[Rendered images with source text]
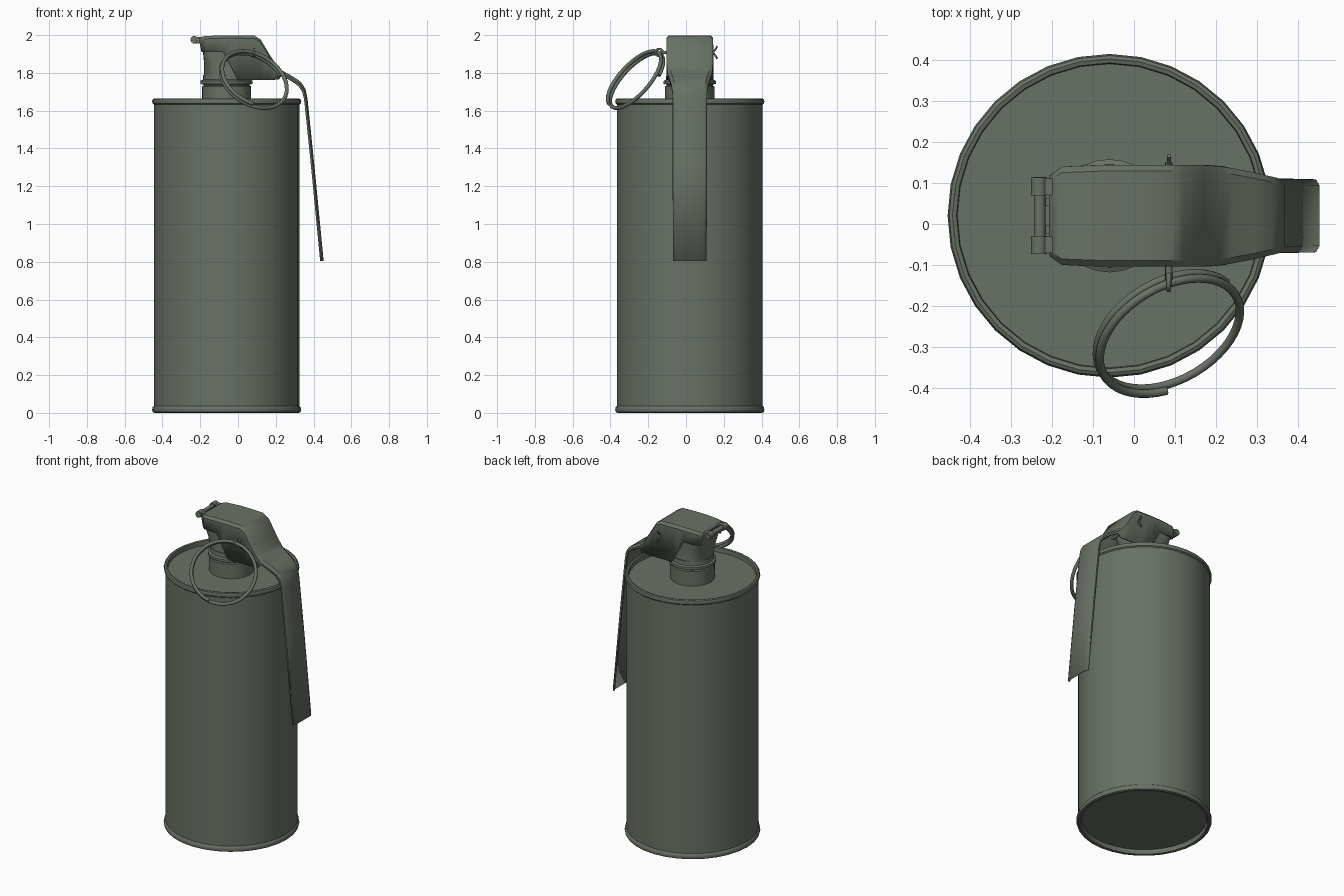
import bpy, bmesh, math
from mathutils import Vector

if "Cube" in bpy.data.objects:
    bpy.data.objects.remove(bpy.data.objects["Cube"])

CX, CY = -0.06, 0.02   # axis of the can

olive = bpy.data.materials.new("olive grey")
olive.diffuse_color = (0.141, 0.166, 0.133, 1)
olive.use_nodes = True
olive.node_tree.nodes["Principled BSDF"].inputs["Base Color"].default_value = olive.diffuse_color


def finish(name, bm, angle=35, recalc=True):
    if recalc:
        bmesh.ops.recalc_face_normals(bm, faces=bm.faces)
    me = bpy.data.meshes.new(name)
    bm.to_mesh(me)
    bm.free()
    me.materials.append(olive)
    ob = bpy.data.objects.new(name, me)
    bpy.context.collection.objects.link(ob)
    bpy.ops.object.select_all(action='DESELECT')
    ob.select_set(True)
    bpy.context.view_layer.objects.active = ob
    bpy.ops.object.shade_smooth_by_angle(angle=math.radians(angle))
    return ob


def loft(name, rings, closed=True, caps=True, angle=35):
    bm = bmesh.new()
    vs = [[bm.verts.new(p) for p in r] for r in rings]
    n = len(rings[0])
    for a, b in zip(vs, vs[1:]):
        for i in range(n if closed else n - 1):
            j = (i + 1) % n
            bm.faces.new((a[i], a[j], b[j], b[i]))
    if caps:
        bm.faces.new(vs[0][::-1])
        bm.faces.new(vs[-1])
    return finish(name, bm, angle)


def lathe(name, profile, seg):
    rings = [[(CX + r * math.cos(t), CY + r * math.sin(t), z)
              for t in (math.tau * i / seg for i in range(seg))] for r, z in profile]
    return loft(name, rings)


def tube(name, points, r, seg=10):
    pts = [Vector(p) for p in points]
    rings = []
    side = None
    for i, p in enumerate(pts):
        d = (pts[min(i + 1, len(pts) - 1)] - pts[max(i - 1, 0)]).normalized()
        if side is None:
            side = d.orthogonal()
        side = (side - d * side.dot(d)).normalized()
        up = d.cross(side)
        rings.append([p + r * (math.cos(math.tau * k / seg) * side + math.sin(math.tau * k / seg) * up)
                      for k in range(seg)])
    return loft(name, rings, angle=50)


def box(name, lo, hi):
    rings = [[(lo[0], lo[1], z), (hi[0], lo[1], z), (hi[0], hi[1], z), (lo[0], hi[1], z)]
             for z in (lo[2], hi[2])]
    return loft(name, rings)


# Can with rolled rims and recessed ends
lathe("can", [(0.365, 0.03), (0.37, 0.003), (0.38, 0), (0.391, 0.004), (0.395, 0.015),
              (0.392, 0.03), (0.385, 0.037), (0.385, 1.632), (0.392, 1.638), (0.395, 1.65),
              (0.391, 1.661), (0.383, 1.665), (0.373, 1.662), (0.371, 1.635)], 32)

# Threaded neck with collar
lathe("neck", [(0.13, 1.62), (0.13, 1.728), (0.122, 1.733), (0.122, 1.738), (0.138, 1.742),
               (0.138, 1.758), (0.126, 1.764), (0.124, 1.79)], 28)


# Fuse head: round at the neck, squared at the top
def squircle(cx, hx, hy, z, p, seg=32):
    out = []
    for i in range(seg):
        t = math.tau * (i + 0.5) / seg
        c, s = math.cos(t), math.sin(t)
        out.append((cx + hx * math.copysign(abs(c) ** p, c),
                    CY + hy * math.copysign(abs(s) ** p, s), z))
    return out


loft("fuse_head", [squircle(-0.06, 0.122, 0.122, 1.765, 1.0),
                   squircle(-0.058, 0.122, 0.114, 1.80, 0.8),
                   squircle(-0.053, 0.128, 0.11, 1.86, 0.5),
                   squircle(-0.05, 0.135, 0.112, 1.905, 0.3),
                   squircle(-0.05, 0.14, 0.112, 1.975, 0.2)])

# Safety lever: folded channel (top x, z, side bottom x, z, half width)
stations = [
    (-0.205, 1.982, -0.19, 1.91, 0.095), (-0.175, 1.990, -0.17, 1.91, 0.115),
    (-0.08, 1.994, -0.08, 1.91, 0.119), (-0.03, 1.994, -0.035, 1.83, 0.119),
    (0.0, 1.994, 0.0, 1.762, 0.119), (0.085, 1.992, 0.085, 1.762, 0.119),
    (0.115, 1.974, 0.12, 1.762, 0.119), (0.165, 1.89, 0.17, 1.762, 0.119),
    (0.205, 1.832, 0.215, 1.765, 0.116), (0.235, 1.806, 0.232, 1.785, 0.112),
    (0.29, 1.776, 0.282, 1.757, 0.102), (0.33, 1.748, 0.32, 1.73, 0.093),
    (0.353, 1.712, 0.34, 1.70, 0.088), (0.363, 1.66, 0.35, 1.66, 0.085),
    (0.40, 1.30, 0.387, 1.30, 0.085), (0.448, 0.805, 0.435, 0.803, 0.084)]
rings = []
for x, z, bx, bz, w in stations:
    d = Vector((bx - x, 0, bz - z))
    e = d.normalized() * min(0.012, d.length * 0.5)
    rings.append([(bx, CY - w, bz), (x + e.x, CY - w, z + e.z), (x, CY - w + 0.012, z),
                  (x, CY + w - 0.012, z), (x + e.x, CY + w, z + e.z), (bx, CY + w, bz)])
lever = loft("safety_lever", rings, closed=False, caps=False, angle=30)
mod = lever.modifiers.new("sheet", 'SOLIDIFY')
mod.thickness = 0.011
mod.offset = 0

# Hinge pin, its end curls and the middle prongs
tube("hinge_pin", [(-0.23, -0.072, 1.976), (-0.23, 0.115, 1.976)], 0.014, 12)
for s in (-1, 1):
    y = CY + s * 0.071
    tube("hinge_curl", [(-0.232, y - 0.022, 1.976), (-0.232, y + 0.022, 1.976)], 0.02, 12)
    box("hinge_tab", (-0.232, y - 0.02, 1.978), (-0.175, y + 0.02, 1.989))
    y = CY + s * 0.034
    box("hinge_prong", (-0.235, y - 0.01, 1.955), (-0.175, y + 0.01, 1.972))

# Cotter pin through the head with splayed tails and an eye
PX, PZ = 0.085, 1.908
tube("cotter_pin", [(PX, -0.135, PZ), (PX, 0.15, PZ)], 0.009)
for s in (-1, 1):
    tube("cotter_tail", [(PX, 0.14, PZ + s * 0.004), (PX, 0.153, PZ + s * 0.012),
                         (PX, 0.166, PZ + s * 0.034)], 0.005, 8)
tube("cotter_eye", [(PX, -0.142 + 0.019 * math.cos(math.tau * i / 16),
                     PZ + 0.019 * math.sin(math.tau * i / 16)) for i in range(17)], 0.006, 8)

# Split pull ring, coiled nearly twice
n = Vector((0.39, -0.676, 0.614)).normalized()
u = (Vector((0, 1, 0)) - n * n.y).normalized()
v = n.cross(u)
mid = Vector((0.085, -0.267, 1.763))
turns, steps = 1.65, 80
coil = []
for i in range(steps + 1):
    f = i / steps
    a = math.tau * turns * f - 0.6
    coil.append(mid + 0.188 * (math.cos(a) * u + math.sin(a) * v) + n * (f - 0.5) * 0.03)
tube("pull_ring", coil, 0.0105, 10)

• Requirement
Copy exactly the stretch of data above from the line with "0.435, 0.803, 0.084)]" through the line with "closed=False, caps=False, angle=30)", and omit all other lines.

• Finished task
    (0.40, 1.30, 0.387, 1.30, 0.085), (0.448, 0.805, 0.435, 0.803, 0.084)]
rings = []
for x, z, bx, bz, w in stations:
    d = Vector((bx - x, 0, bz - z))
    e = d.normalized() * min(0.012, d.length * 0.5)
    rings.append([(bx, CY - w, bz), (x + e.x, CY - w, z + e.z), (x, CY - w + 0.012, z),
                  (x, CY + w - 0.012, z), (x + e.x, CY + w, z + e.z), (bx, CY + w, bz)])
lever = loft("safety_lever", rings, closed=False, caps=False, angle=30)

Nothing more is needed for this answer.